When O comes home and I have cooked a new dish, he always asks me if I have actually followed a recipe or just used it as inspiration. I don’t think that it is “just” to use a recipe as inspiration – it actually asks more of you as a cook than “just” following the recipe to a dot! It is funny, O doesn’t usually use recipes when he cooks, so I never know how to take his comment… I think he is just fascinated by the fact that I LOVE cook books but very rarely actually cook according to a recipe!
The other day I used a wonderful little cook book called “Fast Food. Quick and Easy Everyday Ideas for Cooks in a Hurry” to make my lunch, the book is very inspirational and has photos of every dish (important!). Needless to say I only used the recipe as inspiration, and this is my take on the “Stuffed chicken breast with tomato, goat’s cheese and asparagus” as I thought that stuffing the chicken breast would take too long:
Chicken with chèvre & tomato sauce
1 chicken breast per person
~150 grams of French chèvre (goat) cheese (sold in a roll)
½ cube of chicken stock
1 cup of water
2 tomatoes – skinned (boil them quickly to easier remove the skin) and diced
a handful of asparagus (either canned or fresh – if fresh, boil in lightly salted water until crispy, tender or however you prefer your asparagus)
tarragon, cayenne pepper, 1 bay leaf, salt and black pepper
Boil the rice as you usually do. Brown the chicken breast all around in a frying pan with olive oil. Season with salt, pepper and cayenne. Add the chicken stock cube, water, diced tomatoes, bay leaf, and some tarragon. Let it slowly boil under a lid and on low heat. When almost done, add the goat’s cheese and make sure that it melts into the sauce.
Serve with the rice and decorate with the asparagus on top.
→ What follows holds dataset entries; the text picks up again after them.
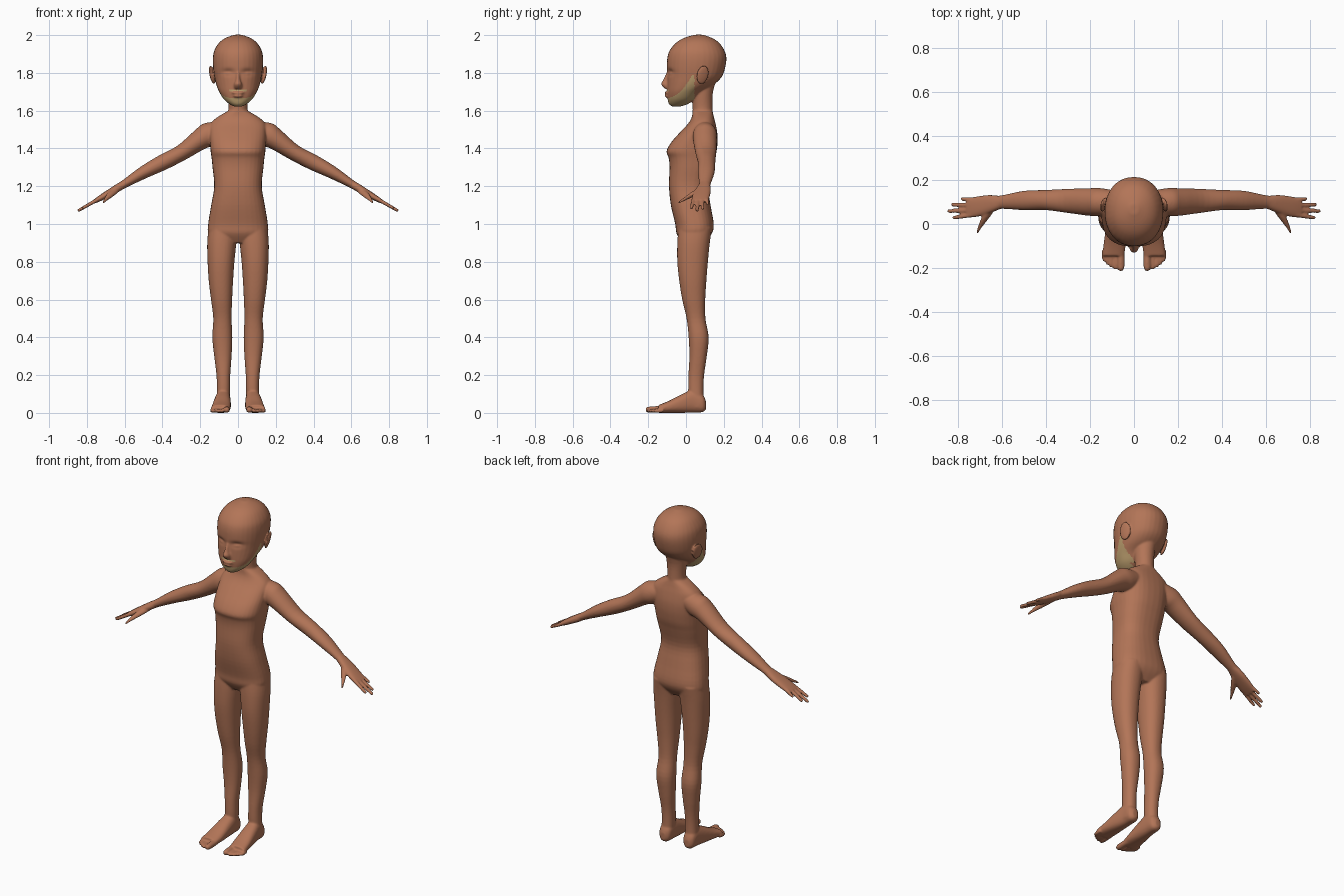
import bpy, bmesh, math
from mathutils import Vector, Matrix

def material(name, rgb):
    m = bpy.data.materials.new(name)
    m.diffuse_color = (*rgb, 1)
    return m

skin = material("warm_brown_skin", (0.45, 0.178, 0.096))
tan = material("tan_beard", (0.50, 0.34, 0.155))
bm = bmesh.new()
X, Y, Z = Vector((1, 0, 0)), Vector((0, 1, 0)), Vector((0, 0, 1))

def catmull(rows, steps=4):
    out = []
    for i in range(len(rows) - 1):
        p = [rows[max(0, min(len(rows) - 1, i + k))] for k in (-1, 0, 1, 2)]
        for s in range(steps):
            t = s / steps
            out.append([0.5 * (2 * b + (c - a) * t + (2*a - 5*b + 4*c - d) * t*t + (3*b - a - 3*c + d) * t**3)
                        for a, b, c, d in zip(*p)])
    return out + [list(rows[-1])]

def loft(rows, u=X, v=Y, power=2.0, sides=(1,), n=32):
    """Smooth tube through rows of (x, y, z, half size along u, half size along v)."""
    for s in sides:
        rings = []
        for x, y, z, a, b in catmull(rows):
            ring = []
            for i in range(n):
                t = 2 * math.pi * i / n
                c, d = math.cos(t), math.sin(t)
                p = Vector((x, y, z)) + u * a * math.copysign(abs(c) ** (2 / power), c) \
                    + v * b * math.copysign(abs(d) ** (2 / power), d)
                ring.append(bm.verts.new((p.x * s, p.y, p.z)))
            rings.append(ring)
        for r, q in zip(rings, rings[1:]):
            for i in range(n):
                bm.faces.new((r[i], r[(i + 1) % n], q[(i + 1) % n], q[i]))
        bm.faces.new(rings[0])
        bm.faces.new(rings[-1])

def blob(loc, size, rot=(0, 0, 0), sides=(1,)):
    for s in sides:
        m = Matrix.Diagonal((s, 1, 1, 1)) @ Matrix.Translation(loc)
        for ang, ax in zip(rot, "XYZ"):
            m = m @ Matrix.Rotation(ang, 4, ax)
        bmesh.ops.create_uvsphere(bm, u_segments=20, v_segments=12, radius=1,
                                  matrix=m @ Matrix.Diagonal((*size, 1)))

def upright(rows):
    """Turn (z, x0, x1, y0, y1) extents into loft rows."""
    return [((b + a) / 2, (d + c) / 2, z, (b - a) / 2, (d - c) / 2) for z, a, b, c, d in rows]

def centred(rows):
    return upright([(z, -w, w, c, d) for z, w, c, d in rows])

BOTH = (1, -1)

# torso
loft(centred([(0.90, .10, -.02, .10), (0.95, .155, -.05, .137), (1.0, .158, -.057, .147),
              (1.1, .142, -.08, .13), (1.2, .126, -.09, .117), (1.3, .135, -.087, .14),
              (1.35, .14, -.092, .155), (1.385, .145, -.103, .162), (1.43, .148, -.08, .167),
              (1.48, .15, -.037, .166), (1.53, .145, .01, .157), (1.565, .11, .03, .148),
              (1.60, .05, .035, .14)]), power=2.5)
# neck
loft(centred([(1.54, .08, .03, .15), (1.58, .058, .035, .143), (1.62, .05, .035, .14),
              (1.70, .055, .03, .143), (1.79, .06, .02, .17)]))
# head
loft(centred([(1.622, .02, -.075, -.03), (1.635, .045, -.09, .01), (1.66, .075, -.097, .045),
              (1.70, .10, -.1, .085), (1.74, .116, -.1, .15), (1.78, .125, -.099, .19),
              (1.83, .132, -.101, .208), (1.88, .133, -.099, .214), (1.92, .125, -.086, .203),
              (1.96, .10, -.052, .175), (1.985, .066, -.01, .137), (2.002, .02, .045, .09)]), power=2.15)
# nose, lips, ears
loft([(0, -.09, 1.805, .009, .014), (0, -.101, 1.765, .012, .019),
      (0, -.107, 1.74, .021, .025), (0, -.098, 1.716, .02, .014)])
blob((0, -.098, 1.694), (.034, .016, .008))
blob((0, -.097, 1.678), (.028, .017, .009))
blob((.137, .088, 1.79), (.010, .034, .052), (math.radians(-12), math.radians(10), math.radians(20)), BOTH)

# legs
loft(upright([(.03, .045, .115, .02, .095), (.12, .042, .112, .012, .092), (.2, .041, .114, .013, .096),
              (.3, .034, .126, .018, .11), (.4, .03, .136, .014, .12), (.5, .034, .131, .003, .103),
              (.6, .031, .143, -.02, .102), (.7, .026, .155, -.036, .108), (.8, .019, .161, -.046, .116),
              (.9, .009, .163, -.046, .126), (.98, .004, .156, -.04, .138)]), power=2.2, sides=BOTH)
# feet and toes
loft([(.08, .106, .04, .014, .022), (.079, .088, .05, .034, .046), (.079, .04, .062, .039, .06),
      (.083, -.02, .05, .045, .05), (.088, -.09, .032, .05, .032), (.094, -.145, .021, .05, .021)],
     X, Z, 2.4, BOTH)
for x, tip, r in ((.06, -.214, .017), (.086, -.207, .011), (.105, -.197, .011), (.121, -.185, .011), (.136, -.17, .011)):
    loft([(x, -.12, r + .003, r, r), (x, tip + .02, r, r, r), (x, tip, r, r * .5, r * .5)], X, Z, sides=BOTH, n=12)

# arms
tilt = Vector((.5, 0, .86))
loft([(.08, .1, 1.50, .05, .05), (.15, .1, 1.475, .066, .063), (.2, .1, 1.448, .056, .063),
      (.3, .105, 1.377, .043, .055), (.4, .109, 1.325, .042, .046), (.5, .107, 1.273, .034, .044),
      (.6, .1, 1.213, .022, .031), (.64, .096, 1.189, .021, .032)], tilt, Y, sides=BOTH)
# hands, fingers, thumbs
loft([(.61, .098, 1.207, .021, .030), (.66, .09, 1.177, .02, .042), (.72, .078, 1.142, .016, .047),
      (.76, .074, 1.119, .011, .043)], tilt, Y, 2.4, BOTH)
for y0, x, y in ((.108, .788, .114), (.085, .83, .088), (.063, .848, .059), (.042, .825, .030)):
    z = 1.07 + (.845 - x) * .58
    loft([(.73, y0, 1.137, .011, .011), (x - .012, y, z + .008, .009, .0095), (x, y, z, .005, .006)],
         tilt, Y, sides=BOTH, n=12)
loft([(.645, .075, 1.18, .016, .02), (.675, .03, 1.155, .015, .019), (.70, -.012, 1.13, .010, .011),
      (.714, -.042, 1.112, .006, .006)], Z, X, sides=BOTH, n=12)

# fuse everything into one smooth skin
mesh = bpy.data.meshes.new("body_shell")
bmesh.ops.recalc_face_normals(bm, faces=bm.faces)
bm.to_mesh(mesh)
bm.free()
shell = bpy.data.objects.new("body_shell", mesh)
bpy.context.collection.objects.link(shell)
rm = shell.modifiers.new("fuse", 'REMESH')
rm.mode, rm.voxel_size = 'VOXEL', 0.005
sm = shell.modifiers.new("soften", 'SMOOTH')
sm.factor, sm.iterations = 0.5, 7
fused = bpy.data.meshes.new_from_object(shell.evaluated_get(bpy.context.evaluated_depsgraph_get()))
bpy.data.objects.remove(shell)
body = bpy.data.objects.new("body", fused)
bpy.context.collection.objects.link(body)
fused.materials.clear()
fused.materials.append(skin)
fused.materials.append(tan)

# eye sockets with eyelid slits
for v in fused.vertices:
    x, y, z = v.co
    if y < -.03 and 1.7 < z < 1.9:
        dx, dz = (abs(x) - .052) / .032, (z - 1.803) / .017
        v.co.y += .013 * math.exp(-dx * dx - dz * dz)
        v.co.y -= .006 * math.exp(-((abs(x) - .052) / .02) ** 2 - ((z - 1.797) / .008) ** 2)

# beard along the jaw, thin moustache line
for p in fused.polygons:
    p.use_smooth = True
    x, y, z = p.center
    jaw = 1.61 < z < 1.79 and y < .045 and z < 1.668 + 6.8 * max(0, y + .1) ** 2 and (z > 1.655 or y < .02)
    lip = y < -.085 and abs(x) < .045 and abs(z - 1.708) < .004
    p.material_index = 1 if jaw or lip else 0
Since it is Wednesday it is also time for a new etiquette poll: When do you arrive to a party?
Of course this might depend on what kind of party it is – a dinner party or a so-called cocktail party where people mingle randomly… But think in general, when do you aim to arrive?
Maybe a very simple question if you live in Sweden for example and you know the social rules, but we have troubles in Puerto Rico. For example, we were invited to one of my French friend’s for a birthday party and I thought, she’s European so we shouldn’t arrive too late but O warned me that we would be the first ones to arrive – which we were, 30 minutes after the invited time. What I had forgotten to take into account was that all the other guests were Puerto Rican, as well as the hostess’ boyfriend, who was still in the shower when we arrived! Opps!
So last week when we were invited to my Spanish teacher’s parents’ home for Thanksgiving, I asked him when we were expected to arrive – like if he said 2 o’clock, did that mean 3.30? He laughed and checked with sister and then told me that we could come around 2-2.30. Great! Except that I was going with two Spaniards, and even though O is quite disciplined nowadays, the B-I-L No 3 does live in Spain… so we were not at the party until 3.15. Oh well, it is Puerto Rico after all and not the end of the world if you arrive late 😉
By the way, my first encounter with Spanish tardiness was when I studied in Italy with a Spaniard (from Zaragoza, just like O!) who would always arrive late to our lectures with the words “Spanish people hate to be late” – completely confusing, so why are you late if you hate it so much?? I later on lived in Geneva at the same time as my friend from Zaragoza, and among the more punctual friends we decided to always give him an earlier meeting time than the rest. So, let’s say that we were meeting at 20.00, but then we would tell Spanish R that it was at 19.30… He still always managed to arrive after everybody else!!
*) I have already published a recipe inspired by that cookbook – “The best pasta sauce ever“…